The Hammer and the Blade is Paul S. Kemp’s first foray into original fiction beyond short stories. Unlike his Forgotten Realms books and Star Wars novels, this story takes place in a world wholly created by Kemp. The question is: are you prepared to venture into the unrestricted imagination of Paul S. Kemp?
When reading this story, I was surprised at how easy it was to slip into this unknown world. One of the hardest things to do in fantasy is to familiarize readers with brand new settings. Jumping into massive franchises like Star Wars, or even small series like the Lord of the Rings trilogy can quickly drown readers in tons of lore and world building. Yet Paul manages to avoid all those downfalls with ease. The casual mentions of various names, be they cities or people, fits in smoothly to the dialog and narration. The names of various gods come up and pass bye without being jarring or confusing. At other times the names are slipped in with familiar context that gives readers a hint of what this thing or place might be. Either way, the setting flows naturally through the story without ever bogging down on world building or overwhelming the reader with a massive cast of characters.
Paul will readily admit that his strength is with characters. At the heart of this story is the nature of people, and Egil and Nix are a wonderful focus to bring that story to life. This is a duo that will have you laughing right off the bat. The dialog between the two is extremely witty and entertaining. Furthermore, the characters feel real. The choices they make are natural; they make sense. Plus there’s a bit of self-discovery that occurs through the book that adds a touch of depth to each of them.
Egil and Nix have some interesting personalities. Egil is a priest and wields two big hammers for weapons. However he’s not a religious fanatic or a simple minded barbarian. His faith is something he’s turned to and it brings him comfort. Yet his faith doesn’t keep him from drinking at the local tavern or robbing the nearest tomb. His physical strength gives him an advantage in combat, but he doesn’t let his physical superiority go to his head. Might makes right could apply, but Egil knows that sometimes the best way to win a fight is defeat your opponent without ever throwing a punch. And when it comes to mental sparring, he can certainly give Nix a run for his money.
Nix, on the other hand, is a smart aleck, a flirt, a thief, and a magical hobbyist. He likes to talk and being a smart ass comes natural to him.

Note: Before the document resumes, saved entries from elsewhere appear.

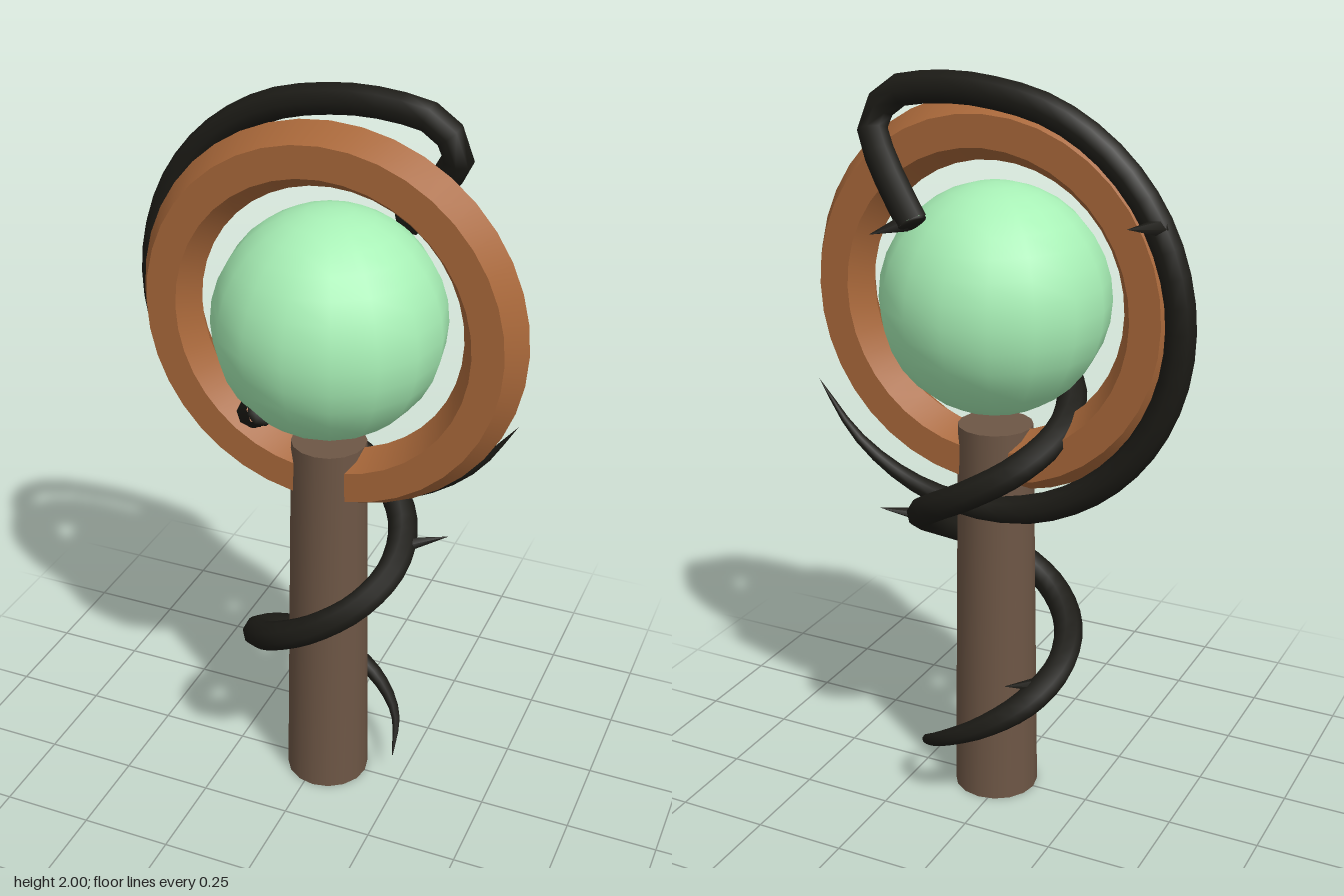
import * as THREE from 'three';
import { toCreasedNormals } from 'three/addons/utils/BufferGeometryUtils.js';

const CX = 0.027, CY = 1.42;
const V = (x, y, z) => new THREE.Vector3(x, y, z);
const rad = THREE.MathUtils.degToRad;

const bark = new THREE.MeshStandardMaterial({ color: 0x6d5645 });
const copper = new THREE.MeshStandardMaterial({ color: 0xa9683a });
const jade = new THREE.MeshStandardMaterial({ color: 0xa8f0b6 });
const vineMat = new THREE.MeshStandardMaterial({ color: 0x1c1b16 });

function add(parent, name, geometry, material) {
  const mesh = new THREE.Mesh(geometry, material);
  mesh.name = name;
  parent.add(mesh);
  return mesh;
}

// Tube that thins to a point over the first part of its length, closed at the thick end
function vine(parent, name, points, segments, radius, taper) {
  const curve = new THREE.CatmullRomCurve3(points);
  const sides = 8;
  const geo = new THREE.TubeGeometry(curve, segments, radius, sides);
  const pos = geo.attributes.position, p = new THREE.Vector3();
  for (let i = 0; i <= segments; i++) {
    const c = curve.getPointAt(i / segments);
    const k = Math.min(1, Math.pow(i / segments / taper, 0.8));
    for (let j = 0; j <= sides; j++) {
      const n = i * (sides + 1) + j;
      p.fromBufferAttribute(pos, n).sub(c).multiplyScalar(k).add(c);
      pos.setXYZ(n, p.x, p.y, p.z);
    }
  }
  add(parent, name, geo, vineMat);
  const end = curve.getPointAt(1), dir = curve.getTangentAt(1);
  const cap = add(parent, name + 'End', new THREE.SphereGeometry(radius * 0.99, 8, 3, 0, Math.PI * 2, 0, Math.PI / 2), vineMat);
  cap.scale.y = 0.3;
  cap.position.copy(end);
  cap.quaternion.setFromUnitVectors(V(0, 1, 0), dir);
}

// Small cone from base to tip
function thorn(parent, base, tip) {
  const dir = tip.clone().sub(base), h = dir.length();
  const cone = add(parent, 'thorn', new THREE.ConeGeometry(0.024, h, 6), vineMat);
  cone.position.copy(base).addScaledVector(dir, 0.5);
  cone.quaternion.setFromUnitVectors(V(0, 1, 0), dir.normalize());
}

export function createModel() {
  const model = new THREE.Group();
  model.name = 'orbStaff';

  // Handle
  const handle = add(model, 'handle', toCreasedNormals(new THREE.CylinderGeometry(0.1, 0.116, 1.08, 16), 0.6), bark);
  handle.position.set(CX, 0.54, 0);

  // Ring with a six-sided section
  const ring = add(model, 'ring', toCreasedNormals(new THREE.TorusGeometry(0.437, 0.0825, 6, 40), 0.6), copper);
  ring.position.set(CX, CY, 0);

  // Orb
  const orb = add(model, 'orb', new THREE.SphereGeometry(0.3, 16, 16), jade);
  orb.position.set(CX, CY, 0);

  // Vine winding up the handle
  const vines = new THREE.Group();
  vines.name = 'vines';
  model.add(vines);
  const helix = [];
  for (let d = 0; d <= 595; d += 35) {
    helix.push(V(CX + 0.2 * Math.cos(rad(d)), 0.075 + d * 0.00193, -0.2 * Math.sin(rad(d))));
  }
  vine(vines, 'handleVine', helix, 60, 0.04, 0.24);

  // Vine running behind the ring, then bending down onto the orb
  const loop = [];
  for (let d = -28; d >= -268; d -= 20) {
    loop.push(V(CX + 0.54 * Math.cos(rad(d)), CY + 0.54 * Math.sin(rad(d)), -0.102));
  }
  loop.push(V(0.14, 1.96, -0.1), V(0.26, 1.935, -0.098), V(0.31, 1.86, -0.11),
    V(0.25, 1.755, -0.15), V(0.165, 1.64, -0.18));
  vine(vines, 'ringVine', loop, 44, 0.04, 0.25);

  // Thorns
  thorn(vines, V(-0.15, 0.375, -0.06), V(-0.08, 0.405, -0.17));
  thorn(vines, V(0.22, 0.785, -0.02), V(0.34, 0.81, -0.08));
  thorn(vines, V(-0.46, 1.68, -0.115), V(-0.41, 1.69, -0.207));
  thorn(vines, V(0.18, 1.64, -0.185), V(0.252, 1.615, -0.242));

  return model;
}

Both he and Egil are tomb robbers, so his thieving skills come in handy with pesky locks and traps. On the side, he knows a thing or two about magic. As the saying goes: he knows enough to be dangerous.
So what kind of trouble can two tomb robbers get into? Well demented wizards, mind witches, and fiendish demons for starters. This adventuring duo find themselves in brothel brawls, fighting off hordes of demon spawn, and dabbling with a little bit of Indiana Jones treasure hunting.
If you like sword and sorcery books, The Hammer and the Blade presents an entertaining duo that blows Gotrek and Felix out of the water. If you like Paul S. Kemp’s books in general, this is a must read. It’s witty, fun, entertaining, and explores some interesting themes about the portrayal of women in sword and sorcery tales. I give it a five out of five metal bikinis.